“Exaudi, Deus” (Psalm 60)
 In finem. In hymnis David.
Unto the end. In the hymns of David.
 Exaudi, Deus, deprecationem meam, intende orationi meae.
Listen, O God, for my warding-prayer; hasten to my orison.
 A finibus terrae ad te clamavi, dum anxiaretur cor meum; in petra exaltasti me. Deduxisti me,
From the ends of the earth unto You have I cried, when it be anxious, my heart; on the rock You have raised me up. You have led me,
 quia factus es spes mea, turris fortitudinis a facie inimici.
since You are made my hope, a tower of strength from the face of the foe.
 Inhabitabo in tabernaculo tuo in saecula; protegar in velamento alarum tuarum.
I will dwell in Your tent unto the ages; I will be protected in the covering of your wings.
 Quoniam tu, Deus meus, exaudisti orationem meam; dedisti haereditatem timentibus nomen tuum.
For You, my God, You have listened to my orison; You have given inheritance to those fearing Your name.
 Dies super dies regis adjicies; annos ejus usque in diem generationis et generationis :
The days of the king You will increase over days; his years even into the day of generation and generation.
 Permanet in aeternum in conspectu Dei : misericordiam et veritatem ejus quis requiret?
He remains into the eternal in the sight of God; His mercy and truth who will seek after?
 Sic psalmum dicam nomini tuo in saeculum saeculi, ut reddam vota mea de die in diem.
So a psalm will I speak to Your name into the age of age, that I may give back my vows from day unto day.
v. 2 deprecationem…orationi.
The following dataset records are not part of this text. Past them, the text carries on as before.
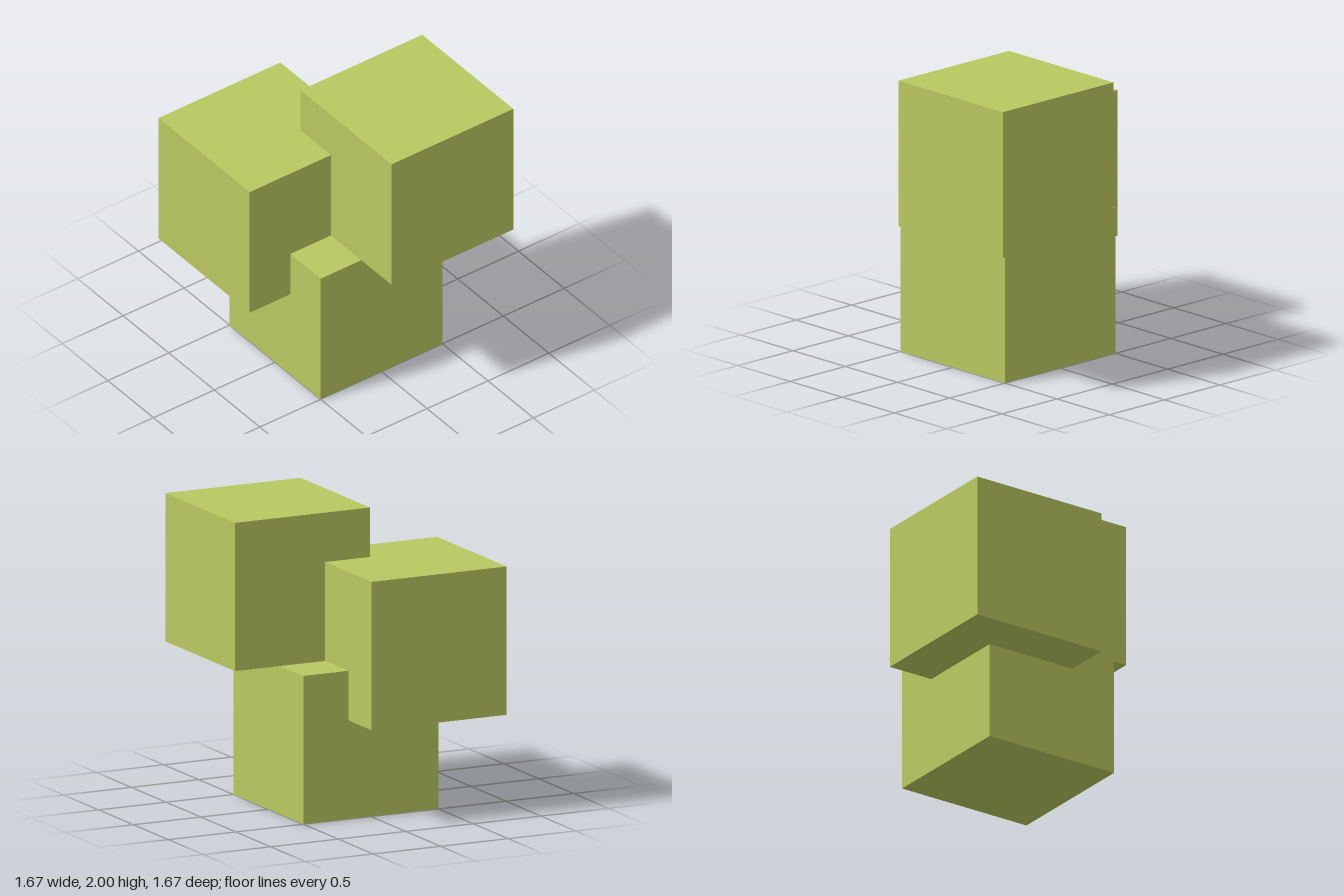
import * as THREE from 'three';

export function createModel() {
  const group = new THREE.Group();
  const green = new THREE.MeshStandardMaterial({ color: 0xb9c960 });
  green.name = 'olive green';
  const cube = new THREE.BoxGeometry(1, 1, 1);

  function addCube(name, x, y, z) {
    const mesh = new THREE.Mesh(cube, green);
    mesh.name = name;
    mesh.position.set(x, y, z);
    group.add(mesh);
  }

  // Three equal cubes, offset by thirds of an edge
  const third = 1 / 3;
  addCube('baseCube', 0, 0.5, 0);
  addCube('frontCube', -third, 0.5 + 2 * third, third);
  addCube('topCube', third, 1.5, -third);

  return group;
}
For a refresher on why I mess around with these words and end up with an archaism, see my notes on Psalm 6. This time around I was tempted to render orationi as “speech” but it just jars too much.
v. 7 dies super dies regis adjicies. Really hard to get this into English without messing with the word order. “Days above days of the king will You increase” just sounds too messy. Tempting to use an idiomatic construction, but I’ll compromise by messing with the word order.